“Kuhn had maintained the pessimistic view that working scientists are locked into ‘conceptual boxes’ or ‘paradigms’—points of view that are ‘incommensurable’ with one another—calling into question how it is possible for scientists to communicate rationally [with] one another and thus whether scientific progress [can be made] when paradigms change,” Schmaus says. “Rather than reading Kuhn back into Cournot’s views of scientific revolutions, it makes more sense to interpret him in the light of his predecessors. Like Comte, he regarded the development of new methods of mathematical analysis, along with their applications to new fields of study, as the source of revolutions. But also, like William Whewell, he saw scientific revolutions as entailing the progressive simplicity of scientific theories—that is, streamlining them by getting rid of arbitrary assumptions.”

Renouvier, meanwhile, had what Schmaus calls a “more sophisticated” view of scientific revolutions.

“He thought of scientific research communities as governed by a social contract, much like political society at large,” Schmaus says. “This contract included both implicit and explicit rules of engagement and discourse among scientists, through which they discussed, analyzed, and criticized the concepts, theories, and methods of their field. Revolutions occur when scientists feel the need to revise the contract, to clarify it, to make explicit what was formerly only implicit, and to correct or even reject parts of it.”

Schmaus argues that both Cournot and Renouvier found greater continuity through scientific revolutions than Kuhn did, and says this is especially true of Renouvier.

“Where Kuhn had tried to define a scientific community solely in terms of shared concepts, methods, and theories, Renouvier recognized that there is perhaps a deeper level of commitments to pursue science communally,” Schmaus says. “That is, scientists may disagree about or even change their methods and theories, yet still recognize one another as belonging to a scientific community.”

Schmaus cites changes in the field of psychological research as a contemporary example of this.

“About 10 or 12 years ago, psychology made some major methodological changes, requiring research projects to be preregistered [and] specifying [that] the goals and hypotheses undergo testing before the research was to be carried out,” he says. “No longer was it enough just to collect lots of data in the hopes that one will find some statistically significant correlations somewhere. Yet in spite of this major change, research psychologists still recognize one another as belonging to the same scientific community. The present is not ‘incommensurable’ with the past, as Kuhn would have had it.”

Schmaus also recently co-authored the introduction of a special issue of HOPOS, the journal of the International Society for the History of Philosophy of Science, and selected the articles that went into the issue along with his co-editor.
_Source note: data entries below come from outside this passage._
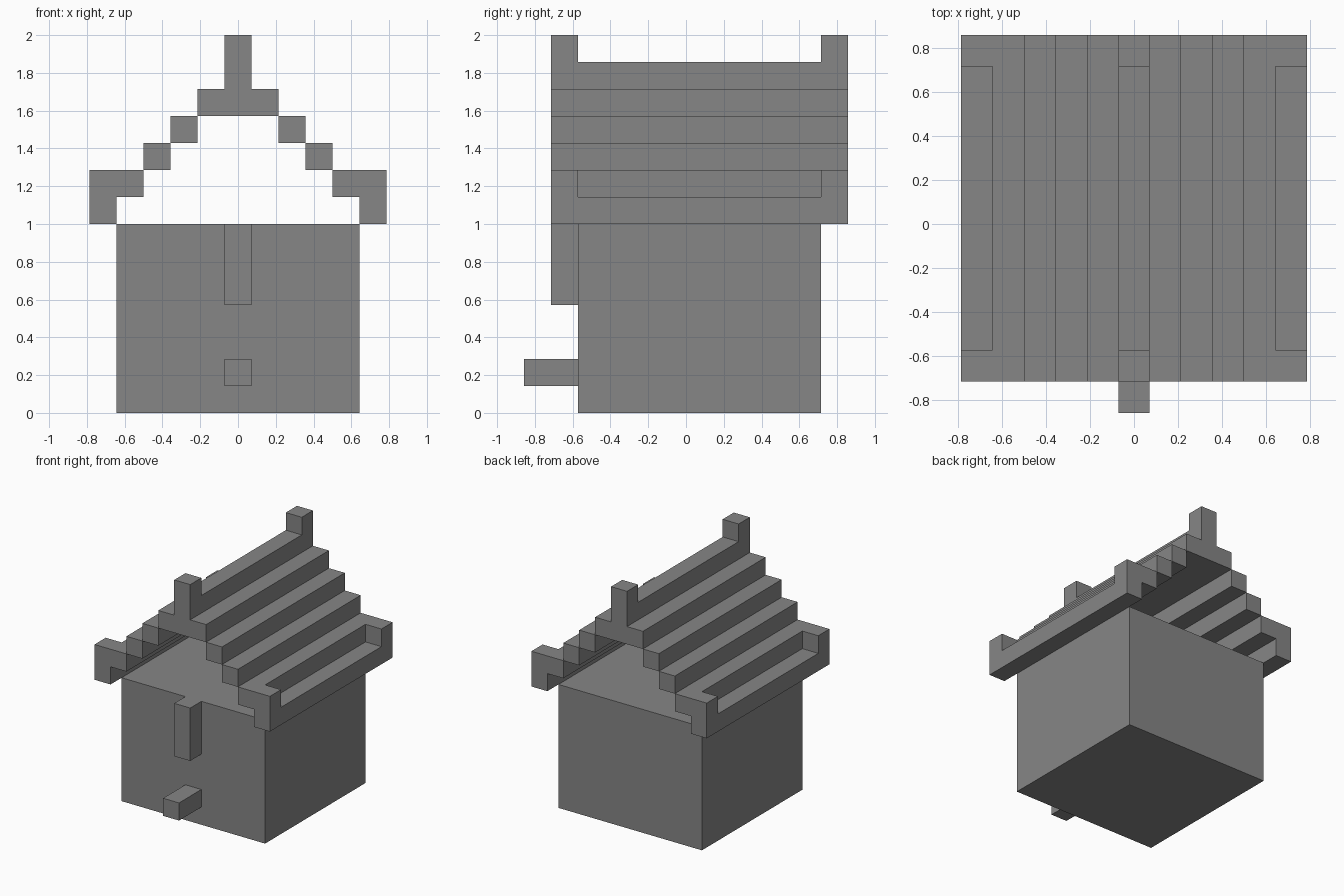
import bpy
import bmesh

U = 1 / 7  # one building block

cube = bpy.data.objects.get("Cube")
if cube:
    bpy.data.objects.remove(cube, do_unlink=True)

grey = bpy.data.materials.new("plain grey")
grey.use_nodes = True
colour = (0.24, 0.24, 0.24, 1)
grey.diffuse_color = colour
grey.node_tree.nodes["Principled BSDF"].inputs["Base Color"].default_value = colour


def extrude(name, profile, y0, y1):
    """Extrude an (x, z) profile, in blocks, from y0 to y1."""
    bm = bmesh.new()
    face = bm.faces.new([bm.verts.new((x * U, y0 * U, z * U)) for x, z in profile])
    new = bmesh.ops.extrude_face_region(bm, geom=[face])["geom"]
    verts = [v for v in new if isinstance(v, bmesh.types.BMVert)]
    bmesh.ops.translate(bm, verts=verts, vec=(0, (y1 - y0) * U, 0))
    bmesh.ops.recalc_face_normals(bm, faces=bm.faces)
    mesh = bpy.data.meshes.new(name)
    bm.to_mesh(mesh)
    bm.free()
    mesh.materials.append(grey)
    obj = bpy.data.objects.new(name, mesh)
    bpy.context.collection.objects.link(obj)
    return obj


def box(name, x0, x1, y0, y1, z0, z1):
    return extrude(name, [(x0, z0), (x1, z0), (x1, z1), (x0, z1)], y0, y1)


def combine(target, tool, operation):
    """Apply a boolean and discard the tool."""
    mod = target.modifiers.new("boolean", "BOOLEAN")
    mod.operation = operation
    mod.solver = "EXACT"
    mod.object = tool
    bpy.context.view_layer.objects.active = target
    bpy.ops.object.modifier_apply(modifier=mod.name)
    bpy.data.objects.remove(tool, do_unlink=True)


# House body with the front post and perch fused on
body = box("house_body", -4.5, 4.5, -4, 5, 0, 7)
combine(body, box("front_post", -0.5, 0.5, -5, -3, 4, 7), "UNION")
combine(body, box("perch", -0.5, 0.5, -6, -3, 1, 2), "UNION")

# Ridge with raised ends
half = [(1.5, 11), (1.5, 12), (0.5, 12), (0.5, 14)]
ridge = extrude("roof_ridge", half + [(-x, z) for x, z in reversed(half)], -5, 6)
combine(ridge, box("ridge_cutter", -1, 1, -4, 5, 13, 15), "DIFFERENCE")

# Stepped slopes and eaves with a sunken gutter
eave_profile = [(3.5, 8), (4.5, 8), (4.5, 7), (5.5, 7), (5.5, 9), (3.5, 9)]
for side, s in (("left", 1), ("right", -1)):
    box(side + "_upper_step", s * 1.5, s * 2.5, -5, 6, 10, 11)
    box(side + "_lower_step", s * 2.5, s * 3.5, -5, 6, 9, 10)
    eave = extrude(side + "_eave", [(s * x, z) for x, z in eave_profile], -5, 6)
    cutter = box("gutter_cutter", s * 4.5, s * 6, -4, 5, 8, 10)
    combine(eave, cutter, "DIFFERENCE")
The issue is titled “Nineteenth-Century French Philosophy of Science: Positivism and Its Continuations.”

Photo: Professor of Philosophy Warren Schmaus